In his more serious remarks, Jindal, who is weighing a run for president in 2016, stressed the importance of focusing on a “healthy culture” in the United States.
“I’m all for capitalism and a strong economy, but capitalism and free enterprise will fail in a country where people don’t respect the rule of law, don’t care for each other and don’t share a common view of the dignity of all mankind as God’s creation,” he said in the speech. “Culture matters.”
The annual Values Voter Summit, hosted by the Family Research Council, was Jindal’s latest stop on what appears to be a run-up to running for the GOP presidential nomination.
Earlier in the day, Jindal was in New Hampshire campaigning with Republican gubernatorial candidate Walt Havenstein. They visited a local charter school, where students asked Jindal questions in front of reporters and television cameras.
Jindal will be in Des Moines, Iowa, this weekend to speak at the Iowa Faith & Freedom Coalition Banquet on Saturday.
The National Journal has reported that Jindal will be in South Carolina next month to speak at The Citadel.
All three are early presidential primary states and important for any hopeful nominee.
Jindal’s decision to speak at the Values Voter Summit, which also touted appearances from longtime Jindal ally and Family Research Council president Tony Perkins, was criticized by some gay rights supporters.
A group of Louisiana clergy had sent an open letter to Jindal, urging him not to participate in Friday’s event.
“Your deep personal commitment to Christian faith, and especially to the teachings of the Catholic Church, should preclude your involvement with FRC, which has been formally designated a hate group by the Southern Poverty Law Center, because of FRC’s repeated ‘use of known falsehoods to attack and demonize members of the LGBT community,’” the group wrote.
During the speech, Jindal drew several chuckles from the conservative crowd by recounting the tale of first lady Supriya Jindal giving birth to the couple’s youngest son at home and taking digs at Obama.
“My dad used to tell me, anybody could become president. Unfortunately, in 2012, we learned how true that is,” he said, jabbing Obama.
Recounting his parents decision to come to Louisiana from India while his mother was pregnant with the future governor, Jindal won laughs with the quip: “And they came here legally!”
“They had never even met somebody from Louisiana,” Jindal said. “They knew in their bones, even though they had never visited, that it was a special place.”

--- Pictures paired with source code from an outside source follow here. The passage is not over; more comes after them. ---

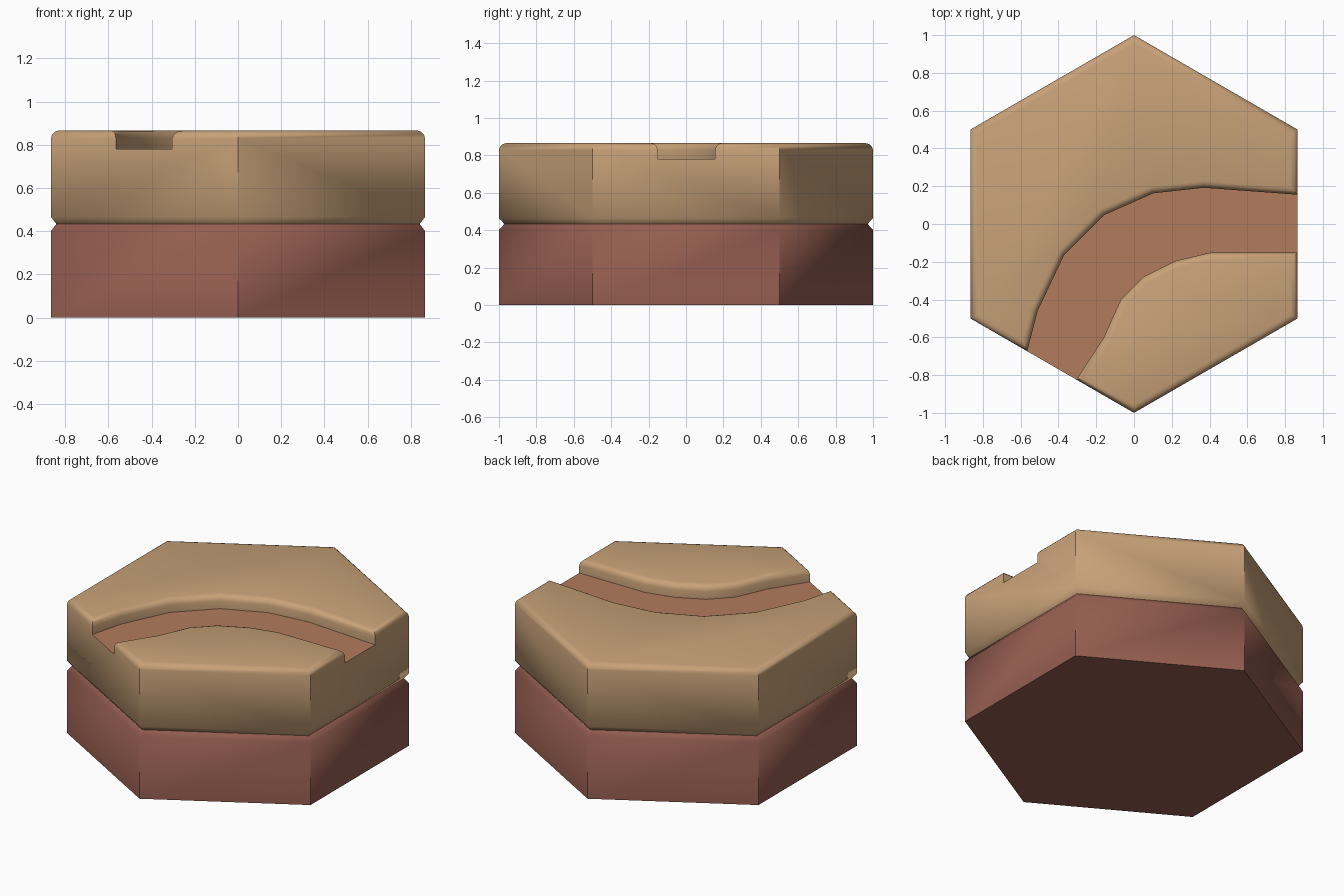
import bpy, bmesh, math
from mathutils import Vector

if "Cube" in bpy.data.objects:
    bpy.data.objects.remove(bpy.data.objects["Cube"])

A = math.sqrt(3) / 2           # hexagon apothem
MID, FLOOR, TOP = 0.433, 0.78, 0.866
R = 0.037                      # rounding of the upper edges


def material(name, rgb):
    m = bpy.data.materials.new(name)
    m.diffuse_color = (*rgb, 1)
    m.use_nodes = True
    m.node_tree.nodes["Principled BSDF"].inputs["Base Color"].default_value = m.diffuse_color
    return m


def inset(points, d):
    """Mitred inward offset of a counter-clockwise outline."""
    pts = [Vector(p) for p in points]
    result = []
    for i, p in enumerate(pts):
        e1 = (p - pts[i - 1]).normalized()
        e2 = (pts[(i + 1) % len(pts)] - p).normalized()
        n1, n2 = Vector((-e1.y, e1.x)), Vector((-e2.y, e2.x))
        result.append(p + (n1 + n2) * d / (1 + n1.dot(n2)))
    return result


def loft(bm, outline, profile, bottom=False, top=False):
    """Stack outlines, one per (inset, height) step, and join them with quads."""
    rings = [[bm.verts.new((q.x, q.y, z)) for q in inset(outline, d)] for d, z in profile]
    n = len(outline)
    for a, b in zip(rings, rings[1:]):
        for i in range(n):
            j = (i + 1) % n
            bm.faces.new((a[i], a[j], b[j], b[i]))
    if bottom:
        bm.faces.new(rings[0][::-1])
    if top:
        bm.faces.new(rings[-1])


def finish(bm, name, mats):
    bmesh.ops.remove_doubles(bm, verts=bm.verts[:], dist=1e-4)
    bmesh.ops.dissolve_limit(bm, angle_limit=0.002, verts=bm.verts[:], edges=bm.edges[:],
                             delimit={'MATERIAL'})
    bmesh.ops.recalc_face_normals(bm, faces=bm.faces[:])
    mesh = bpy.data.meshes.new(name)
    bm.to_mesh(mesh)
    bm.free()
    for m in mats:
        mesh.materials.append(m)
    ob = bpy.data.objects.new(name, mesh)
    bpy.context.collection.objects.link(ob)
    bpy.ops.object.select_all(action='DESELECT')
    ob.select_set(True)
    bpy.context.view_layer.objects.active = ob
    bpy.ops.object.shade_smooth_by_angle(angle=math.radians(50))


clay = material("clay", (0.30, 0.11, 0.08))
sand = material("sand", (0.58, 0.36, 0.19))
path = material("path", (0.45, 0.20, 0.11))

# Lower block
hexagon = [(A, 0.5), (0, 1), (-A, 0.5), (-A, -0.5), (0, -1), (A, -0.5)]
bm = bmesh.new()
loft(bm, hexagon, [(0, 0), (0, MID - 0.032), (0.025, MID)], True, True)
finish(bm, "lower_block", [clay])

# Both sides of the curved channel, from the right face to the front left face
outer = [(A, 0.155), (0.37, 0.192), (0.10, 0.162), (-0.16, 0.046),
         (-0.37, -0.165), (-0.51, -0.46), (-0.565, -1 + 0.565 / math.sqrt(3))]
inner = [(A, -0.152), (0.40, -0.152), (0.22, -0.195), (0.05, -0.28),
         (-0.07, -0.40), (-0.16, -0.60), (-0.305, -1 + 0.305 / math.sqrt(3))]
outer[-1] = (-0.565, -1 + 0.565 / math.sqrt(3))

# Upper block: sides up to channel floor, the floor, then the two rounded banks
bm = bmesh.new()
rim = hexagon[:4] + [outer[-1], inner[-1]] + hexagon[4:] + [inner[0], outer[0]]
loft(bm, rim, [(0.025, MID), (0, MID + 0.032), (0, FLOOR)], bottom=True)

floor = bm.faces.new([bm.verts.new((x, y, FLOOR)) for x, y in outer + inner[::-1]])
floor.material_index = 1

bank_profile = [(0, FLOOR)]
for k in range(4):
    t = math.radians(30 * k)
    bank_profile.append((R * (1 - math.cos(t)), TOP - R + R * math.sin(t)))
loft(bm, hexagon[:4] + outer[::-1], bank_profile, top=True)
loft(bm, hexagon[4:] + inner, bank_profile, top=True)
finish(bm, "upper_block_with_channel", [sand, path])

Other speakers at the summit included former vice presidential candidate Sarah Palin, former Arkansas Gov. Mike Huckabee, U.S. Sen. Ted Cruz, of Texas; U.S. Sen. Rand Paul, of Kentucky; and U.S. Rep. Michele Bachmann, of Minnesota.
The event ends with a worship ceremony Sunday.